Brands frequently target advertising during specific seasons to support current product lines, but also demand content to be online and available in perpetuity. If a YouTube video gets 50,000 views in the first month, but over the course of a year gets 100K views, is that the same value proposition as an episode that will reach over 100k viewers in the first week it airs on Television – directly in the heart of the season or a key consumer buying period? Of course not, and there-in lies the problem for brands; social and digital advertising and campaigns enhance a brand’s effectiveness but are not nearly as effective without television and print support for the initiative. In fact, a recent study by Analytic Partners showed a 19% increase in return-on-investment when adding print to a campaign and 60% increase when combining digital and TV. Despite print advertising being declared dead over a decade ago it endures today as an effective medium that delivers great results for advertisers. Digital giants Facebook, Air-B-N-B and Uber all started print brands in 2018 and clearly understand the strategic importance of a multi-platform go-to market strategy.

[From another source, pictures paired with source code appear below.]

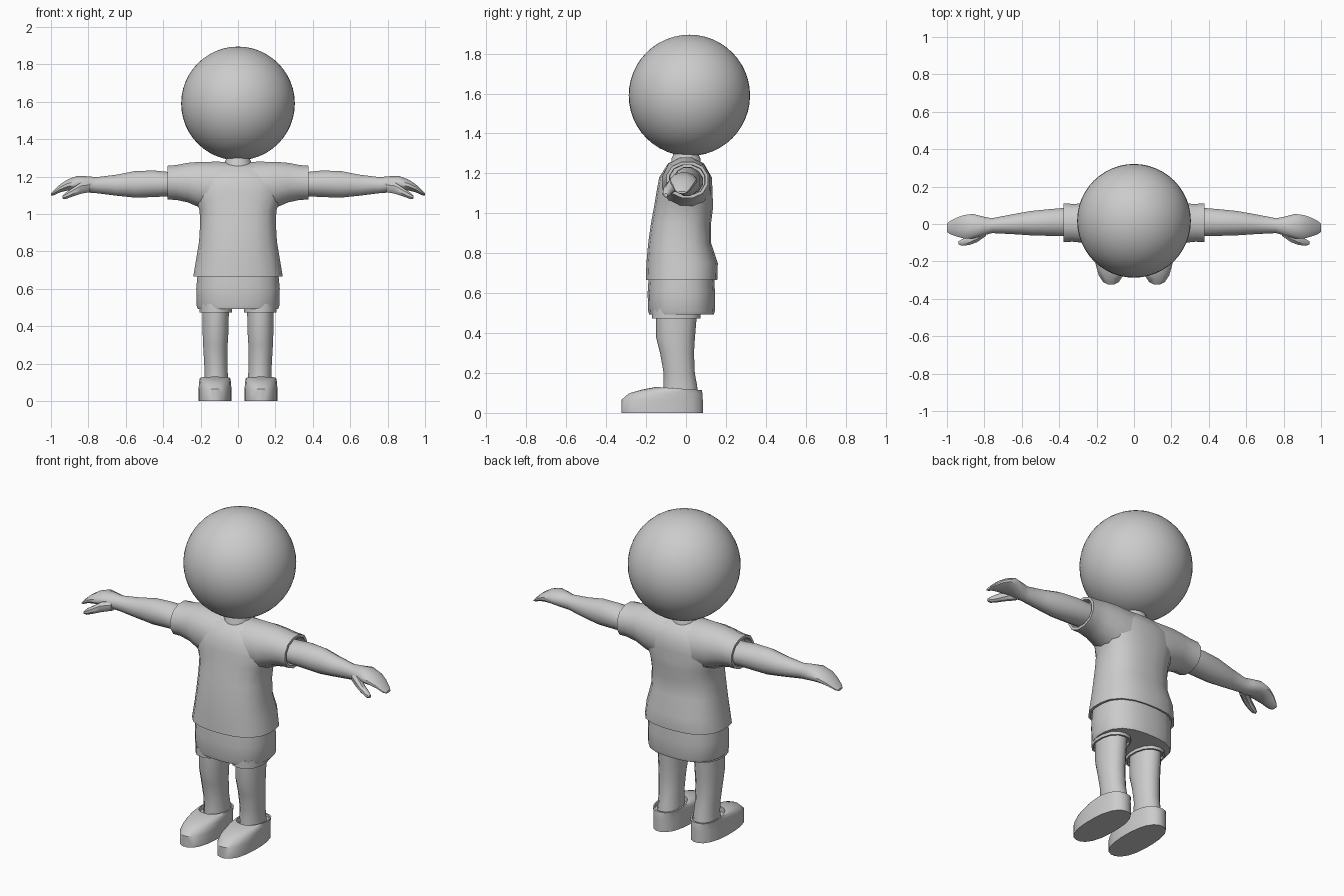
import bpy, bmesh, math
from mathutils import Vector

grey = bpy.data.materials.new("light_grey")
grey.diffuse_color = (0.6, 0.6, 0.6, 1)


def finish(obj, angle=40):
    obj.data.materials.append(grey)
    bpy.ops.object.select_all(action='DESELECT')
    obj.select_set(True)
    bpy.context.view_layer.objects.active = obj
    bpy.ops.object.shade_smooth_by_angle(angle=math.radians(angle))


def loft(name, rings, angle=40):
    """Skin a list of point rings and cap both ends."""
    bm = bmesh.new()
    vs = [[bm.verts.new(p) for p in r] for r in rings]
    n = len(rings[0])
    for a, b in zip(vs, vs[1:]):
        for i in range(n):
            j = (i + 1) % n
            bm.faces.new((a[i], a[j], b[j], b[i]))
    bm.faces.new(vs[0])
    bm.faces.new(vs[-1])
    bmesh.ops.recalc_face_normals(bm, faces=bm.faces)
    me = bpy.data.meshes.new(name)
    bm.to_mesh(me)
    bm.free()
    obj = bpy.data.objects.new(name, me)
    bpy.context.collection.objects.link(obj)
    finish(obj, angle)
    return obj


def oval(a0, a1, b0, b1, n, power=2.0):
    """2D rounded outline filling the box a0..a1 by b0..b1."""
    out = []
    for i in range(n):
        t = 2 * math.pi * (i + 0.5) / n
        c, s = math.cos(t), math.sin(t)
        k = (abs(c) ** power + abs(s) ** power) ** (-1 / power)
        out.append(((a0 + a1) / 2 + (a1 - a0) / 2 * c * k,
                    (b0 + b1) / 2 + (b1 - b0) / 2 * s * k))
    return out


def level(z, x0, x1, y0, y1, n=20, power=2.6):
    return [Vector((x, y, z)) for x, y in oval(x0, x1, y0, y1, n, power)]


def slice_x(x, y0, y1, z0, z1, n=12, power=2.0):
    return [Vector((x, y, z)) for y, z in oval(y0, y1, z0, z1, n, power)]


# Head
bpy.ops.mesh.primitive_uv_sphere_add(segments=48, ring_count=24, radius=0.304,
                                     location=(0, 0.017, 1.591))
bpy.context.object.name = "head"
finish(bpy.context.object)

# Neck, rising out of the shirt
loft("neck", [level(z, -r, r, -r, r, 16, 2) for z, r in
              ((1.2, 0.078), (1.275, 0.074), (1.29, 0.066), (1.36, 0.064))])

# Shirt body with a turned-in hem: z, half width, front y, back y
body = [(0.70, 0.222, -0.188, 0.143), (0.665, 0.226, -0.192, 0.148),
        (0.665, 0.240, -0.202, 0.157), (0.75, 0.226, -0.199, 0.160),
        (0.85, 0.209, -0.190, 0.127), (0.95, 0.203, -0.176, 0.126),
        (1.02, 0.206, -0.163, 0.135), (1.06, 0.222, -0.156, 0.135),
        (1.12, 0.235, -0.146, 0.133), (1.18, 0.230, -0.135, 0.130),
        (1.25, 0.180, -0.090, 0.090), (1.275, 0.10, -0.035, 0.035)]
loft("shirt_body", [level(z, -w, w, f, b) for z, w, f, b in body])

# Shoulders and sleeves as one tube with hollow cuffs: x, y range, z range
half = [(0.0, -0.125, 0.125, 1.0, 1.275), (0.10, -0.125, 0.125, 1.0, 1.283),
        (0.20, -0.120, 0.123, 1.03, 1.282), (0.27, -0.103, 0.112, 1.06, 1.276),
        (0.33, -0.097, 0.110, 1.073, 1.264), (0.377, -0.100, 0.113, 1.075, 1.26),
        (0.377, -0.085, 0.098, 1.09, 1.245), (0.33, -0.083, 0.096, 1.092, 1.243)]
tube = [(-s[0],) + s[1:] for s in reversed(half[1:])] + half
loft("shirt_sleeves", [slice_x(*s, 12, 2.2) for s in tube])

# Shorts
shorts = [(0.492, 0.215, -0.185, 0.140), (0.51, 0.222, -0.190, 0.145),
          (0.60, 0.224, -0.193, 0.146), (0.70, 0.215, -0.186, 0.140)]
loft("shorts", [level(z, -w, w, f, b) for z, w, f, b in shorts])

# Arm with mitten hand: x, y range, z range
arm = [(0.30, -0.065, 0.085, 1.095, 1.225), (0.38, -0.068, 0.088, 1.092, 1.228),
       (0.45, -0.066, 0.082, 1.088, 1.235), (0.55, -0.063, 0.072, 1.085, 1.232),
       (0.65, -0.056, 0.054, 1.096, 1.212), (0.76, -0.050, 0.032, 1.110, 1.198),
       (0.80, -0.062, 0.040, 1.113, 1.203), (0.86, -0.080, 0.056, 1.125, 1.205),
       (0.91, -0.080, 0.050, 1.125, 1.186), (0.95, -0.068, 0.035, 1.115, 1.160),
       (0.985, -0.055, 0.016, 1.100, 1.126), (1.0, -0.042, 0.002, 1.098, 1.110)]
# Thumb: x, y, z, radius
thumb = [(0.79, -0.035, 1.145, 0.030), (0.84, -0.068, 1.138, 0.032),
         (0.88, -0.089, 1.118, 0.025), (0.92, -0.099, 1.098, 0.019),
         (0.938, -0.101, 1.090, 0.009)]
# Leg: z, x range, y range
leg = [(0.09, 0.052, 0.182, -0.115, 0.062), (0.14, 0.053, 0.180, -0.113, 0.055),
       (0.20, 0.056, 0.182, -0.112, 0.044), (0.30, 0.054, 0.188, -0.130, 0.040),
       (0.38, 0.049, 0.191, -0.150, 0.045), (0.52, 0.047, 0.193, -0.150, 0.057)]
# Trouser cuff, hollow below
cuff = [(0.52, 0.030, 0.207, -0.170, 0.072), (0.474, 0.030, 0.207, -0.170, 0.072),
        (0.474, 0.039, 0.198, -0.160, 0.062), (0.488, 0.039, 0.198, -0.160, 0.062)]


def shoe_rings():
    """Sole outline blended up into a collar around the ankle."""
    sole = oval(0.035, 0.211, -0.325, 0.085, 20, 2.4)
    collar = oval(0.043, 0.203, -0.150, 0.080, 20, 2.4)
    inner = oval(0.051, 0.195, -0.140, 0.070, 20, 2.4)

    def top(y):
        return 0.122 - 0.07 * (y + 0.035)

    rings = [[Vector((x, y, z)) for x, y in sole] for z in (0, 0.065)]
    for k, z in ((0.22, 0.098), (0.6, 0.117)):
        rings.append([Vector((a[0] + (b[0] - a[0]) * k, a[1] + (b[1] - a[1]) * k, z))
                      if a[1] < -0.1 else
                      Vector((a[0] + (b[0] - a[0]) * k, a[1] + (b[1] - a[1]) * k,
                              0.065 + (top(b[1]) - 0.065) * (0.5 + 0.5 * k)))
                      for a, b in zip(sole, collar)])
    rings.append([Vector((x, y, top(y))) for x, y in collar])
    rings.append([Vector((x, y, top(y))) for x, y in inner])
    rings.append([Vector((x, y, 0.1)) for x, y in inner])
    return rings


# Paired limbs
limbs = {
    "arm": [slice_x(*s) for s in arm],
    "thumb": [slice_x(x, y - r, y + r, z - r, z + r, 8) for x, y, z, r in thumb],
    "leg": [level(*s, 14, 2.1) for s in leg],
    "shorts_cuff": [level(*s, 14, 2.3) for s in cuff],
    "shoe": shoe_rings(),
}
for side, sx in (("left", 1), ("right", -1)):
    for part, rings in limbs.items():
        loft(side + "_" + part,
             [[Vector((p.x * sx, p.y, p.z)) for p in r] for r in rings])
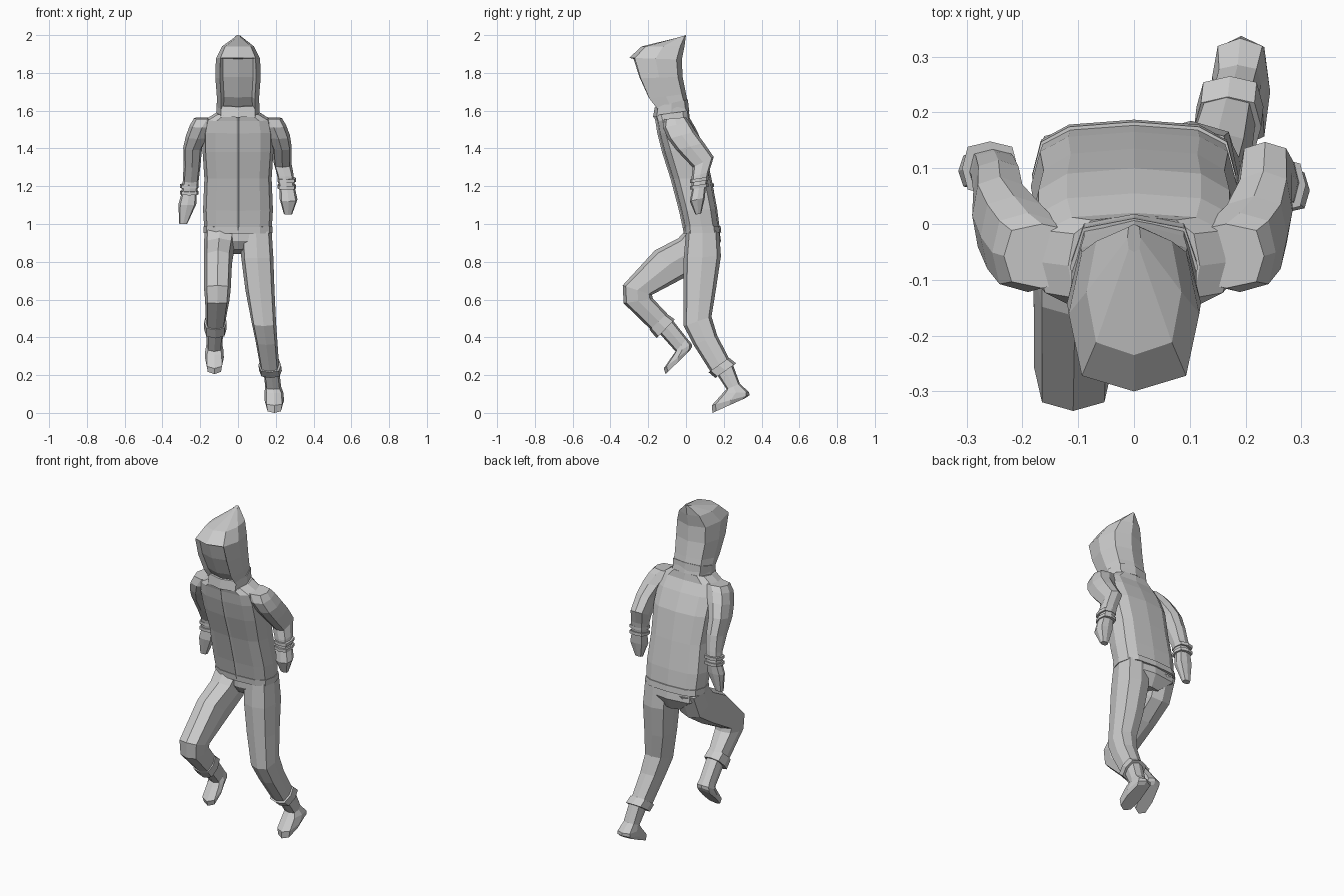
import bpy, bmesh, math
from mathutils import Vector


def loft(name, rings, n=8, e=0.65):
    """Skin through rings: (centre x, half width, (front y, z), (back y, z))."""
    bm = bmesh.new()
    loops = []
    for xc, hw, f, b in rings:
        f, b = Vector((0, *f)), Vector((0, *b))
        mid, half = (f + b) / 2, (f - b) / 2
        loop = []
        for i in range(n):
            a = 2 * math.pi * i / n
            c, s = math.cos(a), math.sin(a)
            c = math.copysign(abs(c) ** e, c) if abs(c) > 1e-6 else 0
            s = math.copysign(abs(s) ** e, s) if abs(s) > 1e-6 else 0
            loop.append(bm.verts.new(mid + half * c + Vector((xc + hw * s, 0, 0))))
        loops.append(loop)
    for p, q in zip(loops, loops[1:]):
        for i in range(n):
            j = (i + 1) % n
            bm.faces.new((p[i], p[j], q[j], q[i]))
    bm.faces.new(loops[0])
    bm.faces.new(loops[-1])
    bmesh.ops.recalc_face_normals(bm, faces=bm.faces)
    me = bpy.data.meshes.new(name)
    bm.to_mesh(me)
    bm.free()
    ob = bpy.data.objects.new(name, me)
    bpy.context.collection.objects.link(ob)
    return ob


# Jacket body, leaning forward
torso = [
    (0, .178, (-.005, .955), (.18, .965)),
    (0, .185, (-.03, 1.07), (.165, 1.08)),
    (0, .178, (-.075, 1.24), (.135, 1.24)),
    (0, .188, (-.12, 1.38), (.10, 1.40)),
    (0, .188, (-.145, 1.48), (.055, 1.50)),
    (0, .175, (-.155, 1.545), (.02, 1.56)),
    (0, .118, (-.165, 1.575), (.015, 1.60)),
]
loft("jacket", torso, n=12)
loft("jacket_hem", [(0, .183, (-.012, .95), (.187, .955)),
                    (0, .183, (-.015, .985), (.183, .99))], n=12)
# Zip placket follows the front of the jacket
loft("zip_placket", [(0, .017, (f[0] - .007, f[1]), (f[0] + .02, f[1]))
                     for _, _, f, _ in torso], n=4, e=1)
loft("collar", [(0, .112, (-.175, 1.565), (.018, 1.575)),
                (0, .115, (-.165, 1.62), (.01, 1.66))])

# Pointed hood with a recessed face opening
hood = loft("hood", [
    (0, .112, (-.15, 1.585), (.018, 1.60)),
    (0, .112, (-.215, 1.66), (.0, 1.69)),
    (0, .120, (-.265, 1.77), (-.018, 1.78)),
    (0, .117, (-.30, 1.88), (-.022, 1.87)),
    (0, .085, (-.235, 1.94), (-.008, 1.94)),
    (0, .012, (-.05, 1.985), (.0, 2.0)),
])
bm = bmesh.new()
bm.from_mesh(hood.data)
face = [f for f in bm.faces if len(f.verts) == 4 and f.normal.y < -.5
        and 1.6 < f.calc_center_median().z < 1.88]
bmesh.ops.inset_region(bm, faces=face, thickness=.012, depth=-.02)
bm.to_mesh(hood.data)
bm.free()

# Trouser seat
loft("trouser_seat", [
    (0, .172, (.0, .98), (.175, .98)),
    (0, .172, (.0, .91), (.185, .91)),
    (0, .07, (.03, .865), (.15, .84)),
])

# Straight rear leg
loft("rear_leg", [
    (.095, .083, (.0, .96), (.175, .965)),
    (.102, .085, (-.012, .82), (.185, .83)),
    (.116, .077, (-.012, .65), (.158, .65)),
    (.136, .065, (-.012, .46), (.135, .51)),
    (.150, .058, (.04, .36), (.165, .41)),
    (.168, .050, (.135, .21), (.235, .275)),
])
loft("rear_trouser_cuff", [(.168, .06, (.12, .215), (.228, .292)),
                           (.172, .06, (.155, .185), (.265, .262))])
loft("rear_shoe", [
    (.175, .042, (.155, .215), (.245, .265)),
    (.186, .042, (.215, .125), (.285, .155)),
    (.190, .050, (.195, .105), (.333, .11)),
    (.192, .052, (.137, .04), (.337, .095)),
    (.192, .044, (.14, .0), (.318, .08)),
])

# Raised front leg, bent at the knee
loft("front_leg", [
    (-.095, .083, (.0, .97), (.175, .94)),
    (-.100, .080, (-.04, .925), (.12, .80)),
    (-.106, .074, (-.165, .86), (.0, .72)),
    (-.109, .070, (-.335, .675), (-.18, .625)),
    (-.110, .064, (-.33, .58), (-.175, .605)),
    (-.120, .050, (-.165, .42), (-.09, .515)),
])
loft("front_trouser_cuff", [(-.12, .06, (-.193, .44), (-.102, .525)),
                            (-.12, .06, (-.155, .395), (-.06, .495))])
loft("front_shoe", [
    (-.120, .044, (-.14, .42), (-.07, .49)),
    (-.125, .042, (-.055, .325), (.005, .395)),
    (-.125, .048, (-.07, .305), (.03, .365)),
    (-.125, .050, (-.118, .235), (.032, .35)),
    (-.125, .044, (-.108, .205), (.02, .33)),
])

# Sleeves share the shoulder cap, lower arms differ in swing
arms = {
    "rear": (-1, [(.24, .050, (-.055, 1.39), (.085, 1.42)),
                  (.243, .045, (.0, 1.30), (.115, 1.33)),
                  (.25, .042, (.05, 1.22), (.13, 1.24)),
                  (.258, .042, (.06, 1.16), (.14, 1.17))],
             [(.258, .040, (.065, 1.165), (.135, 1.17)),
              (.268, .047, (.06, 1.10), (.13, 1.11)),
              (.290, .022, (.08, 1.0), (.112, 1.005))]),
    "forward": (1, [(.232, .052, (-.05, 1.39), (.095, 1.43)),
                    (.235, .047, (.035, 1.30), (.147, 1.355)),
                    (.25, .044, (.03, 1.25), (.122, 1.275)),
                    (.258, .042, (.03, 1.19), (.11, 1.205))],
                [(.26, .040, (.035, 1.195), (.105, 1.20)),
                 (.268, .047, (.02, 1.12), (.10, 1.14)),
                 (.265, .022, (.05, 1.05), (.08, 1.055))]),
}
for key, (side, lower, hand) in arms.items():
    shoulder = [(.165, .068, (-.115, 1.555), (.0, 1.565)),
                (.19, .064, (-.122, 1.51), (.02, 1.54)),
                (.215, .060, (-.095, 1.45), (.05, 1.49))]
    flip = lambda rows: [(side * x, w, f, b) for x, w, f, b in rows]
    loft(key + "_sleeve", flip(shoulder + lower))
    loft(key + "_glove", flip(hand))
    # Two raised wrist bands
    x, w, f, b = lower[-1]
    for k, dz in enumerate((0, .035)):
        loft(f"{key}_wrist_band_{k + 1}", flip(
            [(x, w + .008, (f[0] - .008, f[1] + dz + h), (b[0] + .008, b[1] + dz + h))
             for h in (-.008, .01)]))
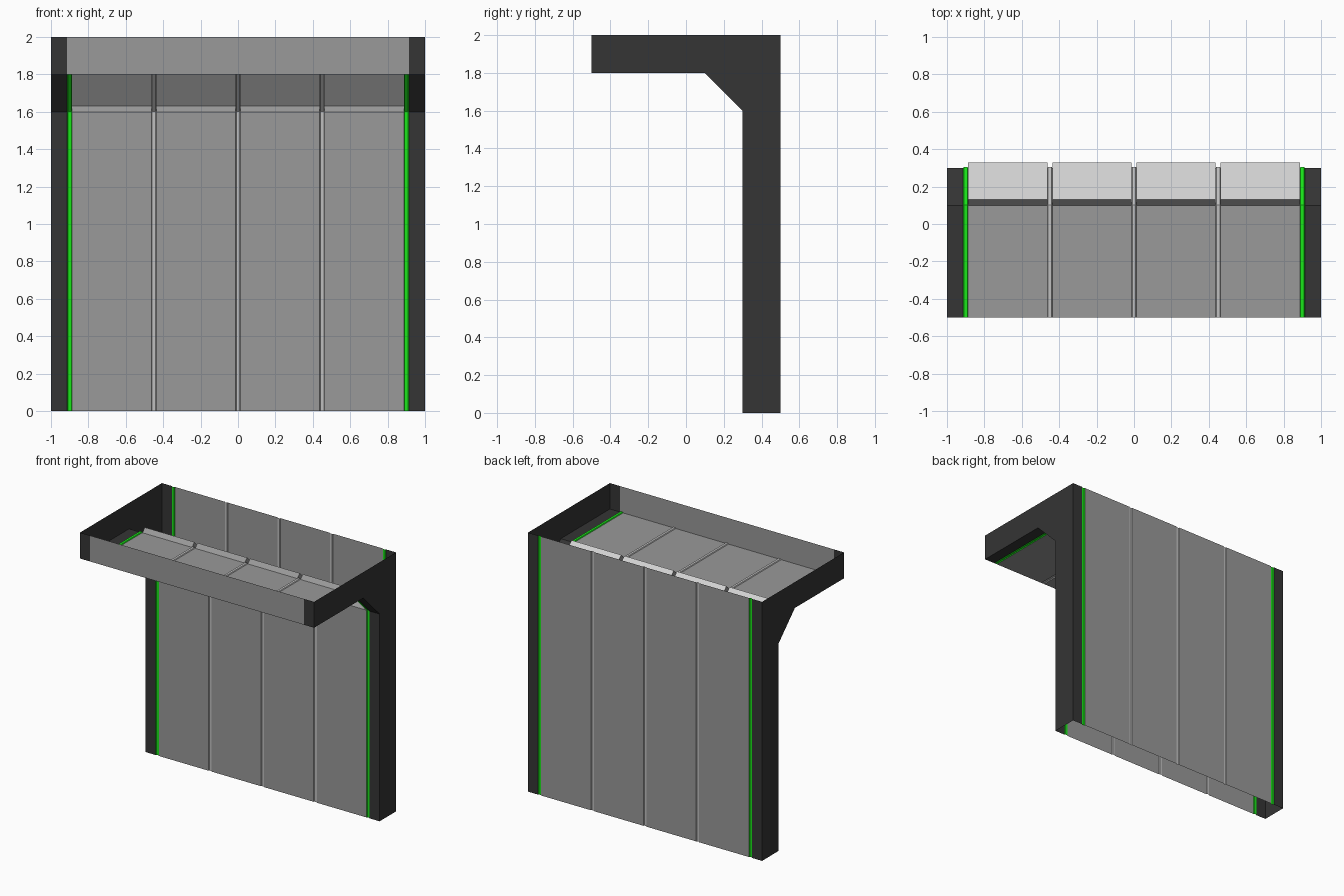
import bpy
import bmesh
from mathutils import Vector

cube = bpy.data.objects.get("Cube")
if cube:
    bpy.data.objects.remove(cube, do_unlink=True)


def material(name, rgb):
    m = bpy.data.materials.new(name)
    m.use_nodes = True
    m.diffuse_color = (*rgb, 1)
    m.node_tree.nodes["Principled BSDF"].inputs["Base Color"].default_value = (*rgb, 1)
    return m


MATS = [
    material("wall grey", (0.32, 0.32, 0.32)),
    material("charcoal", (0.035, 0.035, 0.035)),
    material("seam light grey", (0.53, 0.53, 0.53)),
    material("bright green", (0.01, 0.8, 0.01)),
    material("lamp pale grey", (0.66, 0.66, 0.66)),
]
GREY, DARK, SEAM, GREEN, LAMP = range(len(MATS))

SEAMS = [-0.9, -0.45, 0, 0.45, 0.9]
HALF, FLOOR, DEPTH = 0.013, 0.009, 0.006
EDGE = SEAMS[-1] + HALF


def finish(name, bm):
    mesh = bpy.data.meshes.new(name)
    bm.to_mesh(mesh)
    bm.free()
    for m in MATS:
        mesh.materials.append(m)
    obj = bpy.data.objects.new(name, mesh)
    bpy.context.collection.objects.link(obj)
    return obj


def sheet(columns, colours, outer, inner):
    """Sweep a row of (x, recessed) columns along a y-z path."""
    bm = bmesh.new()
    rows = [[bm.verts.new((x, *(i if deep else o))) for x, deep in columns]
            for o, i in zip(outer, inner)]
    grid = []
    for a, b in zip(rows, rows[1:]):
        strip = []
        for c, colour in enumerate(colours):
            f = bm.faces.new((a[c], a[c + 1], b[c + 1], b[c]))
            f.material_index = colour
            strip.append(f)
        grid.append(strip)
    return bm, grid


# Panel columns: dark ends, grey bays, and grooves between them
columns, colours = [(-1, False)], [DARK]
for n, x in enumerate(SEAMS):
    end = n in (0, len(SEAMS) - 1)
    columns += [(x - HALF, False), (x - FLOOR, True), (x + FLOOR, True), (x + HALF, False)]
    colours += [GREEN if end else SEAM] * 3 + [GREY]
colours[-1] = DARK
columns.append((1, False))

# Front wall, sloped corner and canopy underside
front = [(0.3, 0), (0.3, 1.6), (0.1, 1.8), (-0.5, 1.8)]
k = DEPTH * 0.414
front_in = [(0.3 + DEPTH, 0), (0.3 + DEPTH, 1.6 + k), (0.1 + k, 1.8 + DEPTH), (-0.5, 1.8 + DEPTH)]
bm, grid = sheet(columns, colours, front, front_in)

# Recessed lamps in the sloped corner
bays = [f for f in grid[1] if f.material_index == GREY]
bmesh.ops.inset_individual(bm, faces=bays, thickness=0.01, depth=0)
lamps = bmesh.ops.extrude_discrete_faces(bm, faces=bays)["faces"]
for f in lamps:
    f.material_index = LAMP
    bmesh.ops.translate(bm, verts=f.verts, vec=Vector((0, 0.03, 0.03)))
finish("front_wall_and_canopy", bm)

# Back wall
bm, _ = sheet(columns, colours, [(0.5, 2), (0.5, 0)], [(0.5 - DEPTH, 2), (0.5 - DEPTH, 0)])
finish("back_wall", bm)

# Plain fascia on the canopy front
lip = [(-0.5, 1.8), (-0.5, 2)]
bm, _ = sheet([(x, False) for x in (-1, -EDGE, EDGE, 1)], [DARK, GREY, DARK], lip, lip)
finish("canopy_fascia", bm)

# Side plates
outline = front + [(-0.5, 2), (0.5, 2), (0.5, 0)]
for name, x in (("left_side", 1), ("right_side", -1)):
    bm = bmesh.new()
    points = outline if x < 0 else outline[::-1]
    face = bm.faces.new([bm.verts.new((x, y, z)) for y, z in points])
    face.material_index = DARK
    face.normal_update()
    if face.normal.x * x < 0:
        face.normal_flip()
    finish(name, bm)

In 2018 YouTube Red was the presenting sponsor of the Super Bowl; Facebook reportedly spent $1MM per day on television advertising to try and regain consumer confidence after a major data breach. Is it odd that two of the largest social and digital platforms in the universe turned to traditional television to get their message out to the masses? No, because television works, and these brands know it works as evidenced by their advertising investment in it. Television in the outdoor industry, as a tool for driving brand awareness and confidence, is still, by far, the best way to get a message out to a mass market of highly-targeted consumers.
Are their alternatives to traditional sponsorship and advertising? There are more personalities and social influencers willing to trade access to their social-media fans (organically true or simply purchased for resale) for product, sponsorship or the right to be a brand ambassador. But few of these ambassadors have credibility in outdoor industry to truly influence consumer purchasing decisions. Who do you want to represent your brand? Personalities with a strong, professional television presence in addition to a real, organically cultivated social-media following are better positioned to drive a brand message, including outdoor personalities like Jim Shockey and Michael Waddell. Advertisers are generating more social and digital content, but is there sales data to support the claim that social and digital is more effective? The “last mile” for most brands is the same for digital as it is for TV. If a consumer sees a TV ad for a $1,000 bow or content on social media for the same bow, the last-mile challenge for the advertiser is still the same…how do we get that consumer into an archery shop to buy the bow? Marketers know the “Rule of Seven”, which states a consumer needs to see an ad seven times before they’ll remember it, so in this case a TV and digital impression are both important. Using credible talent as a spokesperson for a brand can enhance the effectiveness of each impression and brands need to expand their commitment to credible talent, not reduce it.
I recently had a discussion with the head of a major marketing agency serving the outdoor industry. He joked that people think of him as a “TV guy” but clarified “I’m a marketing guy that recommends TV as part of a brand strategy because TV works”.
Television, even in the digital age, TV is still king.